Within the company, GE’s Women’s Network (GEWN) is an employee resource group that just celebrated its 25th anniversary. GEWN’s sole purpose is to empower, energize, elevate and connect women at GE so that they feel supported in their work.

When it comes to female role models within GE Healthcare, well, there are just too many to name. All across the company, women in leadership positions are a living testament to the many ways that women are lighting the way. Recently, I had the honor of speaking at the WomenTech conference with several phenomenal GE Healthcare engineers. I was so inspired by them and all the other women at the conference, which has grown substantially in just a few years. Looking around, I thought about how these kinds of conferences can make an impact, ushering more women into the industry. Where better to find role models and mentors, make connections and learn about opportunities in the field?

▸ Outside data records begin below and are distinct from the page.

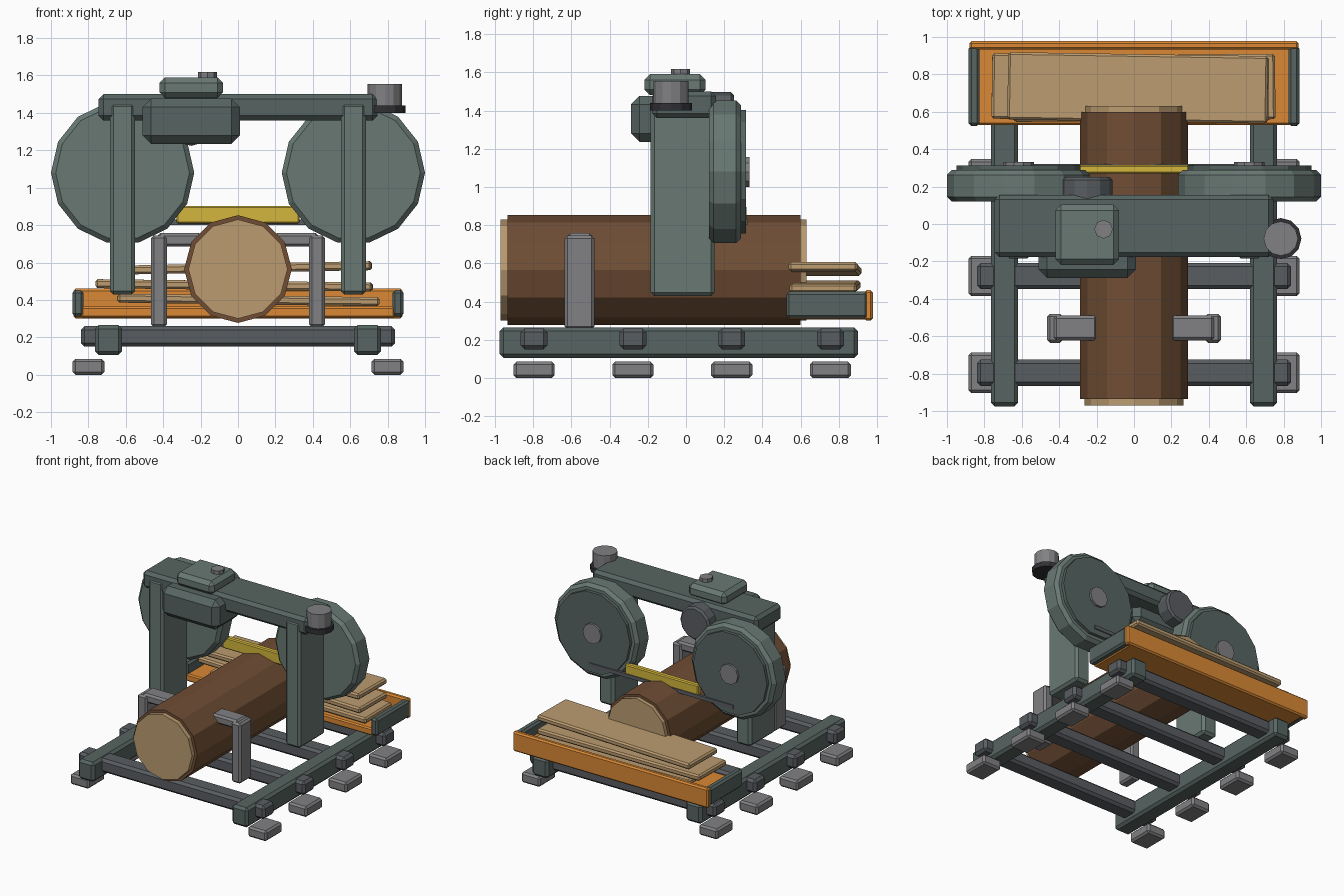
import bpy, math

if "Cube" in bpy.data.objects:
    bpy.data.objects.remove(bpy.data.objects["Cube"])


def mat(name, r, g, b):
    m = bpy.data.materials.new(name)
    m.diffuse_color = (r, g, b, 1)
    m.use_nodes = True
    m.node_tree.nodes["Principled BSDF"].inputs["Base Color"].default_value = m.diffuse_color
    return m


DARK = mat("dark_green", .095, .13, .122)
LIGHT = mat("light_green", .14, .19, .17)
STEEL = mat("steel", .10, .11, .12)
GREY = mat("grey", .22, .22, .23)
BLACK = mat("black", .03, .03, .035)
BARK = mat("bark", .16, .075, .035)
WOOD = mat("wood", .50, .33, .16)
ORANGE = mat("orange", .70, .25, .035)
YELLOW = mat("yellow", .65, .47, .045)


def finish(o, name, material, bevel):
    o.name = name
    o.data.materials.append(material)
    if bevel:
        m = o.modifiers.new("chamfer", 'BEVEL')
        m.width = bevel
        m.segments = 1
        m.limit_method = 'ANGLE'
        m.angle_limit = math.radians(40)
    return o


def box(name, material, x, y, z, bevel=.015):
    """Chamfered box from (min, max) ranges."""
    bpy.ops.mesh.primitive_cube_add(size=1, location=[(a + b) / 2 for a, b in (x, y, z)])
    o = bpy.context.object
    o.scale = [b - a for a, b in (x, y, z)]
    bpy.ops.object.transform_apply(location=False, rotation=False, scale=True)
    return finish(o, name, material, bevel)


def pair(name, material, x, y, z, bevel=.015):
    """Box plus its mirror image across x = 0."""
    box("right_" + name, material, x, y, z, bevel)
    box("left_" + name, material, (-x[1], -x[0]), y, z, bevel)


def cyl(name, material, a, b, r, n, span, axis='y', bevel=0):
    """Prism along y (a, b = x, z) or along z (a, b = x, y), vertex on the x axis."""
    mid, depth = sum(span) / 2, span[1] - span[0]
    loc = (a, mid, b) if axis == 'y' else (a, b, mid)
    bpy.ops.mesh.primitive_cylinder_add(vertices=n, radius=r, depth=depth, location=loc)
    o = bpy.context.object
    o.rotation_euler = (math.pi / 2 if axis == 'y' else 0, 0, 0)
    # put a vertex on +x (the primitive starts on +y)
    for v in o.data.vertices:
        v.co.x, v.co.y = v.co.y, -v.co.x
    return finish(o, name, material, bevel)


# Bed frame: rails, cross beams, feet
pair("rail", DARK, (.62, .765), (-.975, .90), (.105, .265), .02)
for i in range(4):
    y = -.795 + i * .517
    box(f"cross_beam_{i}", STEEL, (-.84, .84), (y - .07, y + .07), (.15, .26), .02)
    pair(f"foot_{i}", GREY, (.715, .885), (y - .108, y + .108), (0, .085))

# Log clamps
pair("clamp_post", GREY, (.38, .465), (-.635, -.48), (.255, .745))
pair("clamp_arm", GREY, (.195, .43), (-.622, -.49), (.685, .758))

# Log with pale cut ends
cyl("log_bark", BARK, 0, .565, .288, 12, (-.935, .60))
cyl("log_core", WOOD, 0, .565, .265, 12, (-.97, .632))

# Saw head frame
pair("column", LIGHT, (.55, .685), (-.185, .15), (.428, 1.455), .02)
box("top_beam", DARK, (-.745, .745), (-.177, .156), (1.36, 1.50), .025)

# Band wheel housings
for side, x in (("left", -.617), ("right", .617)):
    cyl(side + "_wheel_housing", LIGHT, x, 1.08, .383, 14, (.12, .288), bevel=.025)
    cyl(side + "_wheel_cover", DARK, x, 1.08, .332, 14, (.28, .314))
    cyl(side + "_wheel_hub", GREY, x, 1.078, .082, 10, (.30, .332))

# Blade and guard
box("saw_blade", STEEL, (-.65, .65), (.30, .322), (.80, .83), 0)
box("blade_guard", YELLOW, (-.33, .33), (.27, .316), (.81, .903), .008)

# Engine, tank, pulley and filter
box("engine_block", DARK, (-.51, .01), (-.288, .04), (1.235, 1.477), .045)
box("fuel_tank", LIGHT, (-.42, -.08), (-.218, .103), (1.48, 1.59), .03)
cyl("tank_cap", GREY, -.163, -.028, .05, 8, (1.58, 1.618), 'z')
cyl("drive_pulley", STEEL, -.25, 1.36, .136, 12, (.12, .25), bevel=.015)
cyl("filter_base", BLACK, .785, -.078, .11, 12, (1.40, 1.44), 'z')
cyl("filter_can", GREY, .785, -.078, .092, 12, (1.43, 1.555), 'z')

# Output tray
box("tray_floor", ORANGE, (-.84, .84), (.53, .955), (.305, .365), .01)
box("tray_back", ORANGE, (-.88, .88), (.933, .978), (.30, .46), .012)
pair("tray_side", DARK, (.825, .885), (.525, .953), (.312, .452), .015)

# Loosely stacked planks: centre x, z, length, width, tilt, turn
planks = [(.055, .40, 1.40, .35, .8, .6),
          (-.02, .478, 1.48, .35, .7, -.8),
          (.02, .571, 1.39, .36, -1.0, -.9)]
for i, (x, z, length, width, tilt, turn) in enumerate(planks):
    o = box(f"plank_{i}", WOOD, (x - length / 2, x + length / 2),
            (.728 - width / 2, .728 + width / 2), (z - .024, z + .024), .012)
    o.rotation_euler = (0, math.radians(tilt), math.radians(turn))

I’ve been honored to work with a lot of impressive woman leaders over the years. And, being in human resources, I’ve even had the opportunity to play a small part in supporting women’s growth and persuading them to take opportunities and try new roles. Because as important as it is to have a pipeline and role models, we also need allies — people who are there to encourage women to strive for more, to say, “Why not you?”

Diversity supports innovation

Looking around at our industry and its growing focus on diversity and inclusion, I feel a great deal of pride and hope. If the past two years have taught us anything about health, it’s that we are all in this together. Throughout the pandemic, we’ve seen the powerful impact that technology can have in healthcare, and we’ve learned that nothing — nothing — is more important than our health. As we prepare for future health challenges, we know that there will be no single solution or answer. That’s why we must keep building our A team, today, with people from all backgrounds and experiences — including, but not limited to, brilliant women — so that the innovation that follows reflects all of us, and the healthier future we can build together.